The population represented in the ISCHEMIA trial for stable ischemic heart disease (SIHD) – which commonly informs contemporary decision-making – does not appear to reflect the majority of patients encountered by U.S. coronary interventionalists today, according to a large, new registry study.
The findings from 388,212 patients in the National Cardiovascular Data Registry (NCDR) CathPCI Registry who underwent percutaneous coronary intervention (PCI) for SIHD were presented in a late-breaking presentation on Thursday at the Society for Cardiovascular Angiography and Interventions (SCAI) 2021 Virtual Scientific Sessions.
ISCHEMIA is “one of the most important studies in interventional cardiology over the last decade,” informing physician decisions for many patients, the current study’s senior author, Jay Giri, MD, MPH, of Penn Medicine said in an accompanying press statement.
The trial – presented in 2019 – found that PCI did not decrease the risk of major adverse ischemic events compared with optimal medical therapy among stable patients with moderate ischemia over a follow-up period of 3.3 years, calling the practice of coronary intervention and revascularization into question, the press statement noted.
ISCHEMIA did show improvement of angina symptoms with revascularization, but “overall the mortality and heart endpoints were not superior,” according to the lead author on the current study, Saurav Chatterjee, MD, Northshore and Long Island Jewish Hospitals of the Northwell Health System, during the SCAI presentation.
However, the proportion of patients undergoing PCI for SIHD in current U.S. interventional practice who meet ISCHEMIA inclusion criteria was unknown.
The current study, therefore, set out to run cross-sectional analyses of the NCDR CathPCI Registry between October 2017 and June 2019, including 388,212 patients undergoing PCI for SIHD in routine clinical practice across 1,662 hospitals. They comprised 42.9% of all patients undergoing PCI during the study period.
The researchers then identified the patients within the cohort who met ISCHEMIA trial inclusion criteria, which included having SIHD, moderate to severe ischemia on functional testing and lack of high-risk anatomic or clinical features including left ventricular systolic dysfunction, end-stage renal disease and left main coronary artery disease.
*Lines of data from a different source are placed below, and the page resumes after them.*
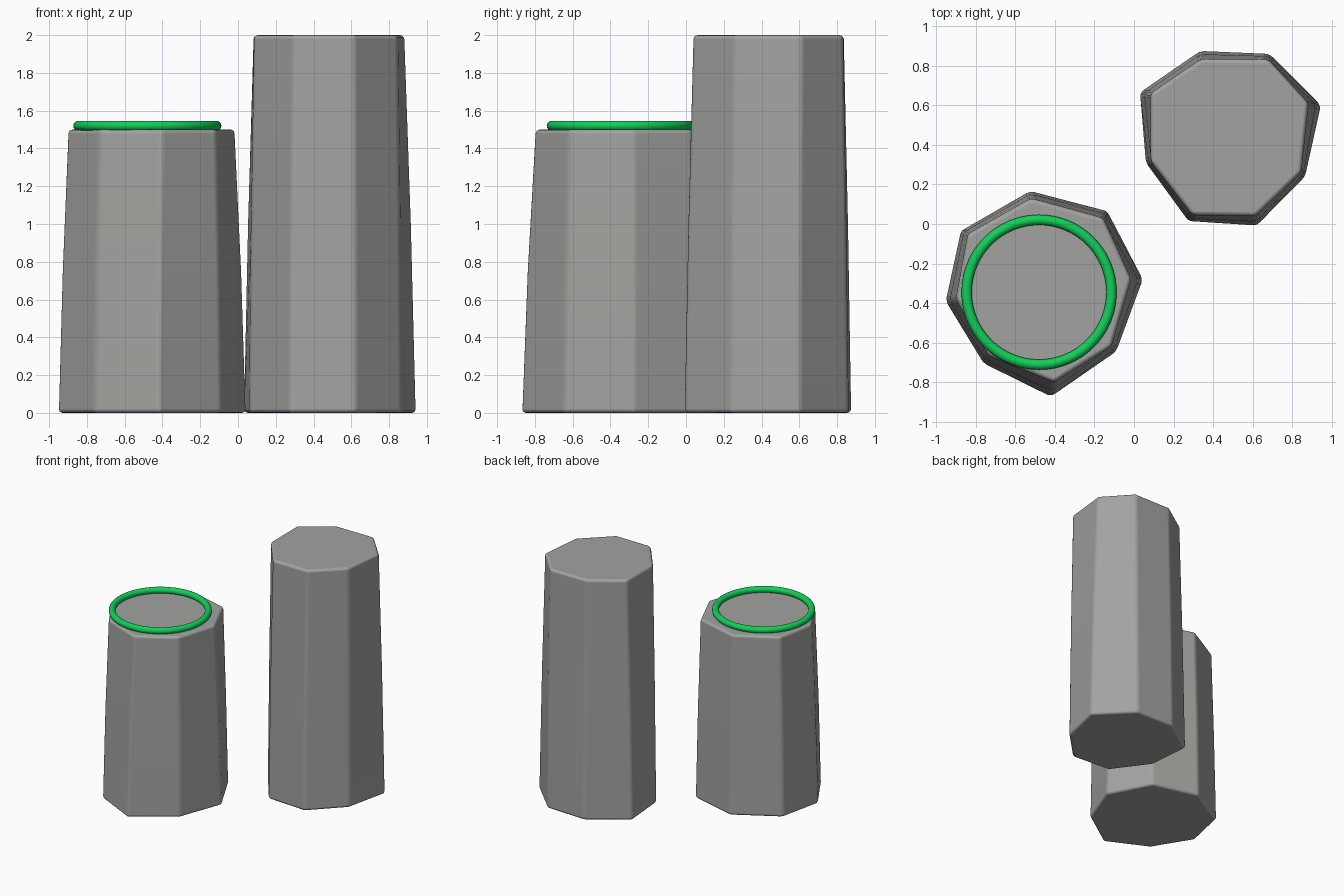
import bpy, bmesh, math

if "Cube" in bpy.data.objects:
    bpy.data.objects.remove(bpy.data.objects["Cube"])


def material(name, rgb):
    m = bpy.data.materials.new(name)
    m.diffuse_color = (*rgb, 1)
    m.use_nodes = True
    m.node_tree.nodes["Principled BSDF"].inputs["Base Color"].default_value = m.diffuse_color
    return m


GREY = material("stone grey", (0.36, 0.37, 0.35))
GREEN = material("bright green", (0.006, 0.62, 0.10))


def column(name, base, top, height, mid_blend):
    """Tapered irregular eight-sided post with a slightly bulged waist."""
    mid = [(b[0] + (t[0] - b[0]) * mid_blend, b[1] + (t[1] - b[1]) * mid_blend)
           for b, t in zip(base, top)]
    bm = bmesh.new()
    rings = [[bm.verts.new((x, y, z)) for x, y in ring]
             for ring, z in ((base, 0), (mid, height * 0.5), (top, height))]
    n = len(base)
    for lo, hi in zip(rings, rings[1:]):
        for i in range(n):
            j = (i + 1) % n
            bm.faces.new((lo[i], lo[j], hi[j], hi[i]))
    bm.faces.new(rings[0][::-1])
    bm.faces.new(rings[-1])
    bmesh.ops.recalc_face_normals(bm, faces=bm.faces)
    me = bpy.data.meshes.new(name)
    bm.to_mesh(me)
    bm.free()
    me.materials.append(GREY)
    me.polygons.foreach_set("use_smooth", [True] * len(me.polygons))
    ob = bpy.data.objects.new(name, me)
    bpy.context.collection.objects.link(ob)
    # Softened edges
    bev = ob.modifiers.new("soft edges", "BEVEL")
    bev.width = 0.022
    bev.segments = 3
    bev.limit_method = "ANGLE"
    bev.angle_limit = math.radians(20)
    bev.harden_normals = True
    return ob


# Short post, outlines counter-clockwise
column("short_column",
       [(0.045, -0.28), (-0.135, 0.065), (-0.525, 0.167), (-0.875, -0.035),
        (-0.952, -0.39), (-0.76, -0.705), (-0.42, -0.873), (-0.09, -0.645)],
       [(-0.015, -0.28), (-0.155, 0.03), (-0.52, 0.13), (-0.84, -0.05),
        (-0.90, -0.38), (-0.735, -0.665), (-0.405, -0.80), (-0.115, -0.62)],
       1.5, 0.4)

# Tall post
column("tall_column",
       [(0.945, 0.60), (0.685, 0.86), (0.335, 0.875), (0.03, 0.665),
        (0.06, 0.31), (0.275, 0.015), (0.62, -0.008), (0.865, 0.24)],
       [(0.882, 0.61), (0.68, 0.832), (0.34, 0.835), (0.083, 0.66),
        (0.085, 0.315), (0.295, 0.045), (0.615, 0.04), (0.845, 0.26)],
       2.0, 0.42)

# Glowing ring lying on the short post
bpy.ops.mesh.primitive_torus_add(location=(-0.48, -0.345, 1.52), major_radius=0.366,
                                 minor_radius=0.026, major_segments=64, minor_segments=16)
ring = bpy.context.object
ring.name = "top_ring"
ring.data.materials.append(GREEN)
bpy.ops.object.shade_smooth()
They found that 125,302 patients met the criteria (32.3%; 13.5% of all patients undergoing PCI). At the median hospital, 32.1% (interquartile range: 23.5% to 40.6%) of SIHD patients met the criteria.
The data also show the potential for at least short-term improvement in outcomes for those meeting the criteria of the ISCHEMIA trial population, Chatterjee added during his presentation.
The ISCHEMIA-like cohort had the lowest in-hospital mortality rate at 0.1% (p < 0.01), but had comparable in-hospital bleeding rates (0.6%) and acute kidney injury requiring hemodialysis (0.04%) with other SIHD cohorts.
Of the SIHD patients who did not meet ISCHEMIA criteria, 71,852 (18.5%) had SIHD with high-risk features, of whom 35.2% had left main disease, 43.7% left ventricular systolic dysfunction and 16.8% end-stage renal disease.
SIHD with negative or low-risk functional testing was identified in 67,159 (17.3%), while 123,899 (31.9%) either had no stress testing or did not have ischemic burden reported. These patients also represented “possibly a higher risk profile population,” Chatterjee explained during a press conference, with significant percentages of comorbidities such as previous myocardial infarctions.
The researchers are still running analyses “on better classifying this unclassifiable population,” he said, “but our impression is that this most likely represents an opportunity to document and select patients more optimally”.
As a whole, the current study population “does not appear representative of the broad range of patients that modern U.S. coronary interventionists encounter,” Giri concluded.